I went to cover a demonstration in West Beirut yesterday morning – yes, please note the capital W on "West" – and then I get a text from a Lebanese woman on my mobile phone, asking if she will have to wear a veil when she returns to Lebanon. How do I reply? That the restaurants are still open? That you can still drink wine with your dinner?
That is the problem. For the war in West Beirut is not about religion. It is about the political legitimacy of the Lebanese government and its "pro-American" support (the latter an essential adjective to any US news agency report), which Iran understandably challenges.
A few days ago, I went to view an exhibition – here, in Beirut – of posters of the terrible 15-year civil war which cost the Lebanese and Palestinians 150,000 lives. It was called "Signs of Conflict: Political Posters of Lebanon's Civil War, 1975-1990", and I came to the conclusion that there would never be a civil war in Lebanon again. How could a people who were prepared to show such outrageous placards re-fight this hopeless conflict? But, am I not seeing almost identical posters in the streets of West Beirut?
So let us start at the beginning (be that the Ottoman, French, post-Versailles beginning of Lebanese history). Or let us begin yesterday, when it was broadcast that two Hizbollah members (for which read Shia Muslims) were knifed to death in Aley by Druze Muslims. Outrageous, if true. So let us begin with the statement that the Lebanese army command has decided to let Brigadier General Wafiq Chucair remain in command of security at Beirut airport. And that the Lebanese army commander – General Michel Sulaiman (the favourite for president if parliament, after 18 sittings, decide to choose one) – was determined to restore "law and order".
Thus (if the reader is not already confused) we should advance to the near-present. The army is demanding an end to all militia presence, for example the armed checkpoints in Lebanon; also, the opening of all roads. The army's fear, of course – and this is not in the official communiqués – is that if the militias do not end checkpoints and open all roads, then the army itself will split and its soldiers become part of the checkpoints. Yesterday, though, Hizbollah TV said the militias would comply with the request.
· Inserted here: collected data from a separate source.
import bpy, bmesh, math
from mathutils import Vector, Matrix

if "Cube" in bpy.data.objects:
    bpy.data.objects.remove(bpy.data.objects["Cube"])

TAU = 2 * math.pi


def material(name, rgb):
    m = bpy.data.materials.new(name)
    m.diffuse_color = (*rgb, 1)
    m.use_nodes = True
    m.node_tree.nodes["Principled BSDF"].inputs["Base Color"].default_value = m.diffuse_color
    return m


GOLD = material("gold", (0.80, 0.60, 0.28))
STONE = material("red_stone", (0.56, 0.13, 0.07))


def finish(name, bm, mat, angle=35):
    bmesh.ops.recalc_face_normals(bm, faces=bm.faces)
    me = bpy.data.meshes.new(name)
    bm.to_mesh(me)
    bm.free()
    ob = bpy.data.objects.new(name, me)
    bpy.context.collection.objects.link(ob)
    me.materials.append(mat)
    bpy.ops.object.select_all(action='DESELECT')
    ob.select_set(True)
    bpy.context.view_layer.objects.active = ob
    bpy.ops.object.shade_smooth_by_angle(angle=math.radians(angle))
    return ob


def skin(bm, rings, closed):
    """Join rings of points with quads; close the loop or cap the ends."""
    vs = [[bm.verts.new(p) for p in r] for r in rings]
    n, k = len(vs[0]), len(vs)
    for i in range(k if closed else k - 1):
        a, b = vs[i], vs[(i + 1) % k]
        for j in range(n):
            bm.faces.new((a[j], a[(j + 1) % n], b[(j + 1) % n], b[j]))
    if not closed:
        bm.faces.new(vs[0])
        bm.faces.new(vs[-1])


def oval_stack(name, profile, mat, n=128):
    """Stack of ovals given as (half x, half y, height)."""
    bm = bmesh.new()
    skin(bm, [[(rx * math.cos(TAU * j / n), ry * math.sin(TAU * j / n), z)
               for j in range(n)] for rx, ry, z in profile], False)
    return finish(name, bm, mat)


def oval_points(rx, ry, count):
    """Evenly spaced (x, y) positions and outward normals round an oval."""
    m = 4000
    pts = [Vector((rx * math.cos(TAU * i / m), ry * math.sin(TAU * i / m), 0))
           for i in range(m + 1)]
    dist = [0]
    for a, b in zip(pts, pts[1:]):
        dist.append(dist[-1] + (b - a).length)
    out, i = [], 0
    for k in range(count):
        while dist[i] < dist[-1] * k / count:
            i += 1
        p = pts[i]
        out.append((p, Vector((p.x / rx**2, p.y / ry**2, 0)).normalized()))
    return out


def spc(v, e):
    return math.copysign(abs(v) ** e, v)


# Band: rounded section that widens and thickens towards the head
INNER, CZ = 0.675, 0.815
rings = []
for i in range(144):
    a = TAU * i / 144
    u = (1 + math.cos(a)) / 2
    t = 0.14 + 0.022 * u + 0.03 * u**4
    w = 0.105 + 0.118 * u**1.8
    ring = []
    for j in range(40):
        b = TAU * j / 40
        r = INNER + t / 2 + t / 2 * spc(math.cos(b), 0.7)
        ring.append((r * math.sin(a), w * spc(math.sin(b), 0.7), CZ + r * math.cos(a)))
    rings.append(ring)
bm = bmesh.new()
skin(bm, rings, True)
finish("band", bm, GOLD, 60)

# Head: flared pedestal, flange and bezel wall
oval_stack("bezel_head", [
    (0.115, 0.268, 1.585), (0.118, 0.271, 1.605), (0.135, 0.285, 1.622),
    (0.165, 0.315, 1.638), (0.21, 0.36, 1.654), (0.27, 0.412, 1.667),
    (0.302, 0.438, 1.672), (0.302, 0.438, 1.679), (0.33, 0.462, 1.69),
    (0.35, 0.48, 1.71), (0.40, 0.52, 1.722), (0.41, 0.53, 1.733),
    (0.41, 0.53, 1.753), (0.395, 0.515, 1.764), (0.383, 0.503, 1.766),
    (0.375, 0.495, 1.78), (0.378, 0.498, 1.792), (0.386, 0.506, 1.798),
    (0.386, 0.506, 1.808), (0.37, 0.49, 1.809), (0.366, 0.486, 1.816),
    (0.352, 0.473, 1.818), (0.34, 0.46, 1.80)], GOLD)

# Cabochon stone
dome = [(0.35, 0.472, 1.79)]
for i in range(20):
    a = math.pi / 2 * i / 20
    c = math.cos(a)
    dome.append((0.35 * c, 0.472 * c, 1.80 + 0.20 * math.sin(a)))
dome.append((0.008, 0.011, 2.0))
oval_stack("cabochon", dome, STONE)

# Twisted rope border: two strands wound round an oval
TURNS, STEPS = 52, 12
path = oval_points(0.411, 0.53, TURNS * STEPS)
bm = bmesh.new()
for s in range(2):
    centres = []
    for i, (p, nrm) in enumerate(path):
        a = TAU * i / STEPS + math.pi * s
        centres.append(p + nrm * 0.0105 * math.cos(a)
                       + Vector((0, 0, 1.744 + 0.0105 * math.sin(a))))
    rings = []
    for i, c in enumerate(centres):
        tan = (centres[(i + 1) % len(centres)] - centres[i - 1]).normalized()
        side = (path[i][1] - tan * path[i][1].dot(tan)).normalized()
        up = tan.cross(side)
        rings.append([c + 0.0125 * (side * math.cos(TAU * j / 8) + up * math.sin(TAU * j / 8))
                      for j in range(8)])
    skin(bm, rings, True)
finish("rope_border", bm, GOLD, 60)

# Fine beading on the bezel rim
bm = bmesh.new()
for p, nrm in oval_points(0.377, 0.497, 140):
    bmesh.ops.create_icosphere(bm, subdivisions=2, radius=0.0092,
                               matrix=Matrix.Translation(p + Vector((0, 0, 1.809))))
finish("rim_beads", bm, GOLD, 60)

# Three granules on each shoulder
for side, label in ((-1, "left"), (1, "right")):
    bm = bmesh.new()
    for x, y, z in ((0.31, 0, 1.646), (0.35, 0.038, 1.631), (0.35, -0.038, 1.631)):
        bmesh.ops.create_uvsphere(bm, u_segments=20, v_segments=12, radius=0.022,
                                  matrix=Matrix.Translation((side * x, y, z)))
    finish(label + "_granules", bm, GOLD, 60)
But let's go back to that demonstration I was covering in Beirut. Two days ago, Hizbollah, in its takeover of West Beirut, captured Saad Hariri's Future Television. This was the station of ex-prime minister Rafiq Hariri prior to his assassination on 14 February 2005 (for whether Syria was responsible watch this space, as they say). When Hizbollah took over West Beirut two days ago, they cut Future's cable, and so the 200 or so demonstrators who turned up yesterday were wasting their time.
Meanwhile, back at the poster exhibition, the Phalangists (still very much alive) tell their supporters that their "martyrs" died "for Lebanon to live". Another tells readers that "the Morabitoun [in Arabic, the Muslim "Ambushers"] destroyed the symbol of fascist treason, of black Zionism". The Syrian Social Nationalist Party calls, after 53 years, for "the renaissance and unity of society, and for the liberation of the nation from Zionist and foreign occupation". Let us remember here that the SSNP still wants an Arab nation which includes "Palestine", and Cyprus. And there is poor old Bashir Gemayel (Phalangist leader, assassinated in 1982, after winning the pro-Israeli presidential ticket) telling the Lebanese, Kitchener-like, that "Your nation needs you – yes, You!"
And when I walked round that exhibition, I thought – yes – that this war could never be recreated. I even contemplated an article saying that there would not be another civil war here. On reflection, I should have sent that story to this paper. For despite everything that we have witnessed these past three days (or two years, or the 30 years or 2,000 years, you take your pick), I don't think the Lebanese want another civil war.
Five days ago, I recorded an interview for Saad Hariri's Future channel about my new book, and told my interviewer that I did not think there would be another civil war in Lebanon. Because Hizbollah has cut the cables of the channel, there will be no programme. "You did it for nothing," the young Lebanese woman interviewer told me yesterday. Yes, I think she was right. But I still suspect that the Lebanese will not tolerate another civil conflict.
And I say this in front of the facts: that Hizbollah paraded down the Corniche in front of my apartment with their weapons, and that my car is shredded with bullet holes courtesy of – let us speak frankly – Hizbollah's venal allies, the Amal militia (owner; Nabih Berri, speaker of parliament). Like all who live here, my driver and I are happy we were not in the car. But in Lebanon, the question is: who will drive the car?